First Clear View Of A Boiling Cauldron Where Stars Are Born (Cosmology)

UMD-led team used NASA’s SOFIA telescope to capture high-resolution details of a star nursery in the Milky Way University of Maryland researchers created the first high-resolution image of an expanding bubble of hot plasma and ionized gas where stars are born. Previous low-resolution images did not clearly show the bubble or reveal how it expanded … Continue reading First Clear View Of A Boiling Cauldron Where Stars Are Born (Cosmology)

Picture Of The Week: Clash of the Titans (Cosmology)

A cataclysmic cosmic collision takes centre stage in this Picture of the Week. The image features the interacting galaxy pair IC 1623, which lies around 275 million light-years away in the constellation Cetus (The Whale). The two galaxies are in the final stages of merging, and astronomers expect a powerful inflow of gas to ignite … Continue reading Picture Of The Week: Clash of the Titans (Cosmology)
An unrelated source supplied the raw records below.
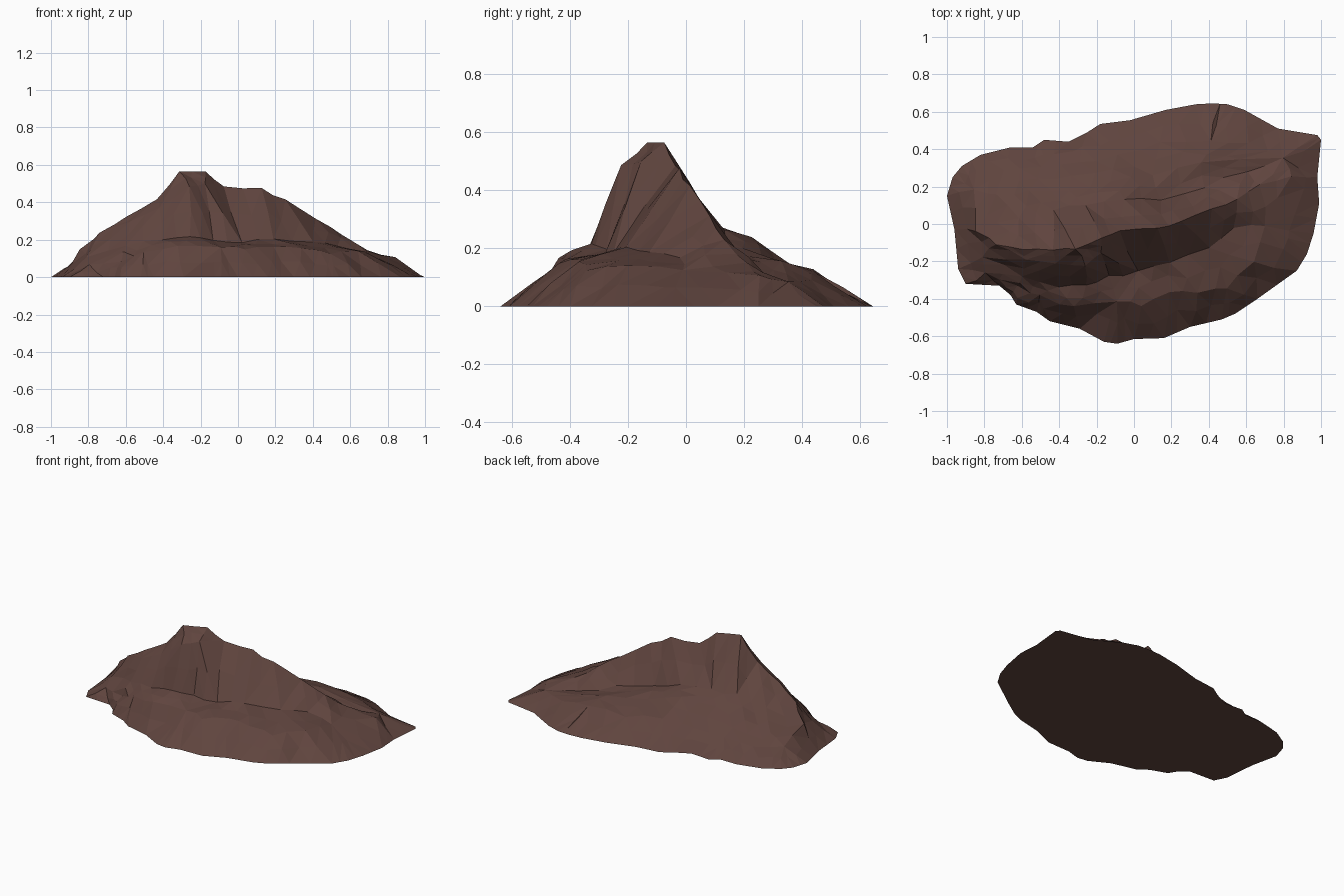
import bpy, bmesh, random
from mathutils import Vector, geometry

if "Cube" in bpy.data.objects:
    bpy.data.objects.remove(bpy.data.objects["Cube"])

random.seed(4)

# Footprint of the hill, seen from above
OUTLINE = [
    (-1, .15), (-.97, .25), (-.92, .31), (-.82, .37), (-.66, .41), (-.54, .41),
    (-.48, .45), (-.35, .44), (-.25, .49), (-.18, .535), (-.02, .555), (.17, .61),
    (.33, .64), (.42, .645), (.5, .64), (.59, .61), (.77, .51), (.98, .475),
    (1, .45), (.98, .25), (.99, .11), (.96, -.05), (.925, -.16), (.87, -.25),
    (.66, -.4), (.54, -.48), (.47, -.51), (.3, -.55), (.16, -.61), (0, -.615),
    (-.09, -.64), (-.16, -.63), (-.29, -.56), (-.45, -.52), (-.52, -.47),
    (-.63, -.43), (-.66, -.38), (-.72, -.33), (-.9, -.32), (-.94, -.24), (-.96, -.03)]
OUTLINE.reverse()

# Summit crest, left foot to right foot, bending to the back on the right
CREST = [(-.84, -.03, .15), (-.73, -.1, .24), (-.6, -.14, .32), (-.43, -.14, .42),
         (-.31, -.13, .565), (-.17, -.08, .565), (-.08, -.04, .48), (.13, -.02, .475),
         (.25, .01, .41), (.42, .08, .31), (.55, .14, .23), (.68, .2, .145), (.84, .26, .1)]
# Upper lip of the front cliff
LIP = [(-.58, -.2, .29), (-.42, -.21, .37), (-.26, -.22, .49), (-.18, -.15, .5)]
# Foot of the front cliff
CLIFF_FOOT = [(-.8, -.18, .11), (-.6, -.28, .17), (-.42, -.33, .2), (-.25, -.33, .22),
              (-.13, -.28, .2), (.02, -.26, .19), (.2, -.2, .2), (.4, -.12, .19),
              (.54, -.02, .175)]
# Outer edge of the ledge below the cliff
LEDGE = [(-.8, -.27, .06), (-.63, -.34, .09), (-.5, -.39, .13), (-.32, -.45, .165),
         (-.1, -.41, .165), (.04, -.43, .15), (.18, -.36, .17), (.35, -.36, .15),
         (.5, -.34, .13), (.63, -.2, .145), (.71, .0, .13)]
# Foot of the steep back face
BACK_FOOT = [(-.62, .04, .23), (-.43, .08, .275), (-.25, .1, .27), (-.05, .12, .265),
             (.15, .13, .21), (.38, .2, .16), (.6, .28, .11)]
# Gentle terraces at the back
BACK_MIDDLE = [(-.85, .19, .09), (-.73, .15, .14), (-.55, .17, .18), (-.36, .18, .21),
               (-.13, .22, .235), (.1, .27, .18), (.35, .32, .15), (.8, .35, .08)]
BACK_LOWER = [(-.7, .28, .08), (-.5, .3, .1), (-.3, .32, .12), (-.1, .36, .135),
              (.15, .43, .12), (.4, .44, .125), (.62, .43, .09)]

# Triangulate the footprint, keeping every ridge line as an edge
pts = [Vector((x, y, 0)) for x, y in OUTLINE]
edges = []
for line in (CREST, LIP, CLIFF_FOOT, LEDGE, BACK_FOOT, BACK_MIDDLE, BACK_LOWER):
    start = len(pts)
    pts += [Vector(p) for p in line]
    edges += [(i, i + 1) for i in range(start, len(pts) - 1)]
vs, _, fs, orig, _, _ = geometry.delaunay_2d_cdt(
    [p.to_2d() for p in pts], edges, [list(range(len(OUTLINE)))], 1, 1e-5)

bm = bmesh.new()
verts = []
for v, o in zip(vs, orig):
    z = pts[o[0]].z if o else 0.2
    verts.append(bm.verts.new((v.x, v.y, z)))
for f in fs:
    bm.faces.new([verts[i] for i in f])
loose = [v for v in bm.verts if not v.link_faces]
bmesh.ops.delete(bm, geom=loose, context='VERTS')

# Break the slopes into smaller uneven facets, gentler on the steep upper part
old = set(bm.verts)
bmesh.ops.subdivide_edges(bm, edges=bm.edges[:], cuts=1, use_grid_fill=True)
for v in bm.verts:
    if v in old or v.is_boundary:
        continue
    amount = .006 if v.co.z > .3 else .012
    v.co.x += random.uniform(-amount, amount)
    v.co.y += random.uniform(-amount, amount)
    if v.co.z < .02:
        v.co.z += .012
    elif v.co.z < .5:
        v.co.z += random.uniform(-.008, .008)

# Flat underside
rim = [e for e in bm.edges if e.is_boundary]
bmesh.ops.contextual_create(bm, geom=rim)
bmesh.ops.triangulate(bm, faces=[f for f in bm.faces if len(f.verts) > 3])
bmesh.ops.recalc_face_normals(bm, faces=bm.faces[:])

mesh = bpy.data.meshes.new("rocky_hill")
bm.to_mesh(mesh)
bm.free()
rock = bpy.data.materials.new("brown rock")
rock.diffuse_color = (.115, .058, .048, 1)
rock.use_nodes = True
rock.node_tree.nodes["Principled BSDF"].inputs["Base Color"].default_value = rock.diffuse_color
mesh.materials.append(rock)
bpy.context.collection.objects.link(bpy.data.objects.new("rocky_hill", mesh))
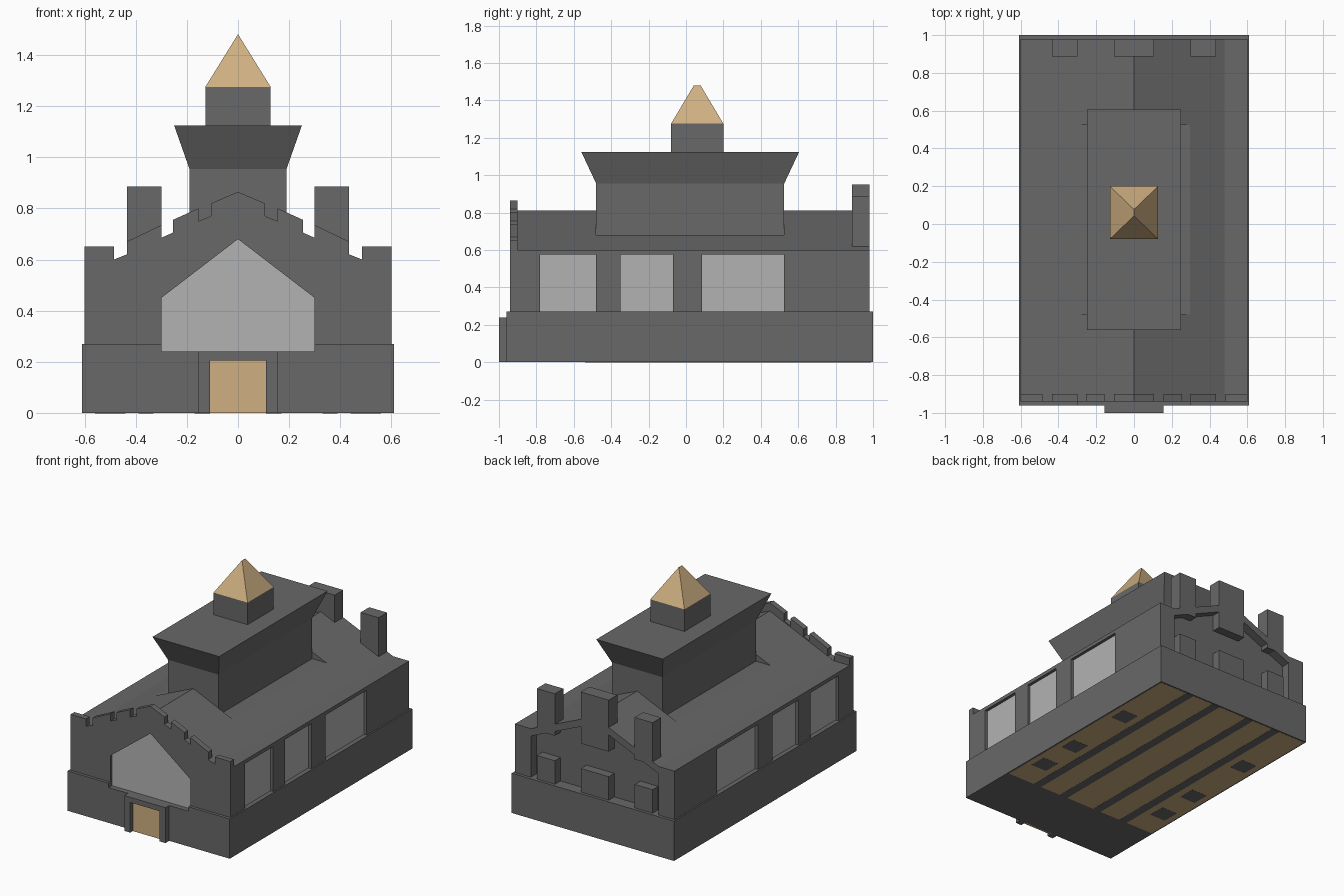
import bpy, bmesh

if "Cube" in bpy.data.objects:
    bpy.data.objects.remove(bpy.data.objects["Cube"])


def material(name, rgb):
    m = bpy.data.materials.new(name)
    m.diffuse_color = (*rgb, 1)
    m.use_nodes = True
    m.node_tree.nodes["Principled BSDF"].inputs["Base Color"].default_value = m.diffuse_color
    return m


STONE = material("dark_stone", (0.14, 0.14, 0.14))
GLASS = material("pale_glass", (0.45, 0.45, 0.45))
WOOD = material("tan_wood", (0.62, 0.43, 0.22))


def finish(name, bm, mat):
    bmesh.ops.recalc_face_normals(bm, faces=bm.faces)
    me = bpy.data.meshes.new(name)
    bm.to_mesh(me)
    bm.free()
    me.materials.append(mat)
    ob = bpy.data.objects.new(name, me)
    bpy.context.collection.objects.link(ob)
    return ob


def loft(name, a, b, mat=STONE):
    """Solid between two matching rings of points."""
    bm = bmesh.new()
    ra = [bm.verts.new(p) for p in a]
    rb = [bm.verts.new(p) for p in b]
    bm.faces.new(ra)
    bm.faces.new(rb[::-1])
    for i in range(len(ra)):
        j = (i + 1) % len(ra)
        bm.faces.new((ra[i], rb[i], rb[j], ra[j]))
    return finish(name, bm, mat)


def prism(name, pts, y0, y1, mat=STONE):
    return loft(name, [(x, y0, z) for x, z in pts], [(x, y1, z) for x, z in pts], mat)


def rect(x0, x1, y0, y1, z):
    return [(x0, y0, z), (x1, y0, z), (x1, y1, z), (x0, y1, z)]


def box(name, x0, x1, y0, y1, z0, z1, mat=STONE):
    return loft(name, rect(x0, x1, y0, y1, z0), rect(x0, x1, y0, y1, z1), mat)


def mirrored(half):
    """Complete a right-hand outline, bottom to top, across x = 0."""
    return half + [(-x, z) for x, z in reversed(half) if x > 0]


def cut(ob, cutter):
    mod = ob.modifiers.new("cut", "BOOLEAN")
    mod.operation = "DIFFERENCE"
    mod.solver = "EXACT"
    mod.object = cutter
    bpy.context.view_layer.objects.active = ob
    bpy.ops.object.modifier_apply(modifier=mod.name)


def drop(cutter):
    bpy.data.objects.remove(cutter, do_unlink=True)


# plinth, wall body with gabled roof, stepped front parapet
base = box("plinth", -0.61, 0.61, -0.96, 1.0, 0, 0.27)
body = prism("hall_body", mirrored([(0.6, 0.26), (0.6, 0.60), (0.48, 0.60), (0, 0.81)]), -0.91, 0.98)
parapet = prism("front_parapet", mirrored([
    (0.6, 0.26), (0.6, 0.65), (0.485, 0.65), (0.485, 0.60), (0.435, 0.62),
    (0.435, 0.67), (0.30, 0.735), (0.30, 0.685), (0.255, 0.705), (0.255, 0.755),
    (0.155, 0.80), (0.155, 0.75), (0.105, 0.77), (0.105, 0.82), (0, 0.865)]), -0.94, -0.90)

# large front window
pentagon = mirrored([(0.30, 0.24), (0.30, 0.45), (0, 0.68)])
c = prism("window_cutter", pentagon, -1.1, -0.92)
cut(base, c)
cut(parapet, c)
drop(c)
prism("front_window", pentagon, -0.925, -0.915, GLASS)

# side windows
for i, (y0, y1) in enumerate([(-0.78, -0.48), (-0.35, -0.07), (0.085, 0.525)]):
    for s, side in ((1, "right"), (-1, "left")):
        xa, xb = sorted((s * 0.575, s * 0.7))
        c = box("side_cutter", xa, xb, y0, y1, 0.265, 0.575)
        cut(body, c)
        drop(c)
        xa, xb = sorted((s * 0.57, s * 0.58))
        box(f"{side}_window_{i + 1}", xa, xb, y0, y1, 0.268, 0.575, GLASS)

# flat ledge cut in the roof around the tower
c = box("ledge_cutter", -0.30, 0.30, -0.48, 0.525, 0.68, 1.2)
cut(body, c)
drop(c)

# recessed rear gable
c = prism("rear_cutter", mirrored([(0.48, 0.265), (0.48, 0.55), (0, 0.76)]), 0.92, 1.1)
cut(body, c)
drop(c)

# rear piers: upper turret and low block on the same three positions
for i, (x0, x1, top) in enumerate([(-0.435, -0.30, 0.885), (-0.105, 0.105, 0.95), (0.30, 0.435, 0.885)]):
    box(f"rear_turret_{i + 1}", x0, x1, 0.888, 0.98, 0.60, top)
    box(f"rear_block_{i + 1}", x0, x1, 0.90, 0.98, 0.265, 0.43)

# central tower: shaft, flared cap, lantern and roof
box("tower_shaft", -0.19, 0.19, -0.48, 0.525, 0.67, 0.955)
loft("tower_cap", rect(-0.19, 0.19, -0.48, 0.525, 0.955), rect(-0.25, 0.25, -0.56, 0.605, 1.125))
box("lantern", -0.128, 0.128, -0.08, 0.20, 1.12, 1.275)
loft("lantern_roof", rect(-0.128, 0.128, -0.08, 0.20, 1.275),
     rect(-0.001, 0.001, 0.042, 0.078, 1.48), WOOD)

# porch with double door
for s, side in ((1, "right"), (-1, "left")):
    xa, xb = sorted((s * 0.11, s * 0.155))
    box(f"{side}_door_jamb", xa, xb, -1.0, -0.95, 0, 0.24)
    xa, xb = sorted((0, s * 0.11))
    box(f"{side}_door", xa, xb, -0.972, -0.955, 0, 0.205, WOOD)
box("door_lintel", -0.11, 0.11, -1.0, -0.95, 0.205, 0.24)

# timber underside with stone strips and pads
box("floor", -0.60, 0.60, -0.54, 0.99, -0.001, 0.01, WOOD)
for i, x in enumerate((-0.36, -0.14, 0.14, 0.36)):
    box(f"floor_strip_{i + 1}", x - 0.03, x + 0.03, -0.54, 0.99, -0.002, 0.01)
for i, y in enumerate((-0.30, 0.0, 0.50)):
    for s, side in ((1, "right"), (-1, "left")):
        box(f"{side}_floor_pad_{i + 1}", s * 0.5 - 0.06, s * 0.5 + 0.06, y - 0.06, y + 0.06, -0.002, 0.01)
Thus A Cluster Emerges From The Cosmic Web (Cosmology)

An international team of astronomers used the National Science Foundation’s Green Bank Telescope and NASA’s Chandra X-ray Observatory to capture a snapshot of a massive cluster around the time it began to emerge from the cosmic web, nearly 10 billion. Years ago. The study is published in Mnras A sort of reverse dive: so we can … Continue reading Thus A Cluster Emerges From The Cosmic Web (Cosmology)

A New Type of Gravitational Wave Detector to Find Tennis Ballsized Black Holes (Cosmology)

A new type of gravitational wave detector to find tennis ballsized black holes straight out of the Big Bang “Detecting primordial black holes opens up new perspectives to understand the origin of the Universe, because these still hypothetical black holes are supposed to have formed just a few tiny fractions of a second after the … Continue reading A New Type of Gravitational Wave Detector to Find Tennis Ballsized Black Holes (Cosmology)

The Mystery Of The Missing Dark Matter (Cosmology)

New distance measurements of the diffuse spheroid galaxy Ngc 1052-Df2 place this galaxy at a distance of 72 million light years and confirm that the galaxy is practically devoid of dark matter, a very rare case in the galaxy landscape. This absence of dark matter compared to other galaxies suggests that dark matter exists as a … Continue reading The Mystery Of The Missing Dark Matter (Cosmology)

Is Dark Matter Real, Or Have We Misunderstood Gravity? (Cosmology)

For many years now, astronomers and physicists have been in a conflict. Is the mysterious dark matter that we observe deep in the Universe real, or is what we see the result of subtle deviations from the laws of gravity as we know them? In 2016, Dutch physicist Erik Verlinde proposed a theory of the … Continue reading Is Dark Matter Real, Or Have We Misunderstood Gravity? (Cosmology)

Primordial Black Holes Give Rise To Mu-Distortion Which Can Be Detected By Future Observations (Cosmology)

If you are a daily reader, you may have came across several articles on our website based on the formation of primordial black holes (PBHs). But, the most popular and natural scenario is, production of PBHs by the collapse of the clumps. In this scenario, PBHs production takes place by the collapse of large overdense … Continue reading Primordial Black Holes Give Rise To Mu-Distortion Which Can Be Detected By Future Observations (Cosmology)

Researchers Trace Dust Grain’s Journey Through Newborn Solar System (Cosmology)

Combining atomic-scale sample analysis and models simulating likely conditions in the nascent solar system, a new study reveals clues about the origin of crystals that formed more than 4.5 billion years ago. A research team led by the University of Arizona has reconstructed in unprecedented detail the history of a dust grain that formed during … Continue reading Researchers Trace Dust Grain’s Journey Through Newborn Solar System (Cosmology)

New Research Adds A Wrinkle to Our Understanding Of the Origins of Matter in the Milky Way (Cosmology)

New information about how different cosmic rays arrive at Earth hints at unique sources or propagation methods for different elements New findings published this week in Physical Review Letters suggest that carbon, oxygen, and hydrogen cosmic rays travel through the galaxy toward Earth in a similar way, but, surprisingly, that iron arrives at Earth differently. Learning more … Continue reading New Research Adds A Wrinkle to Our Understanding Of the Origins of Matter in the Milky Way (Cosmology)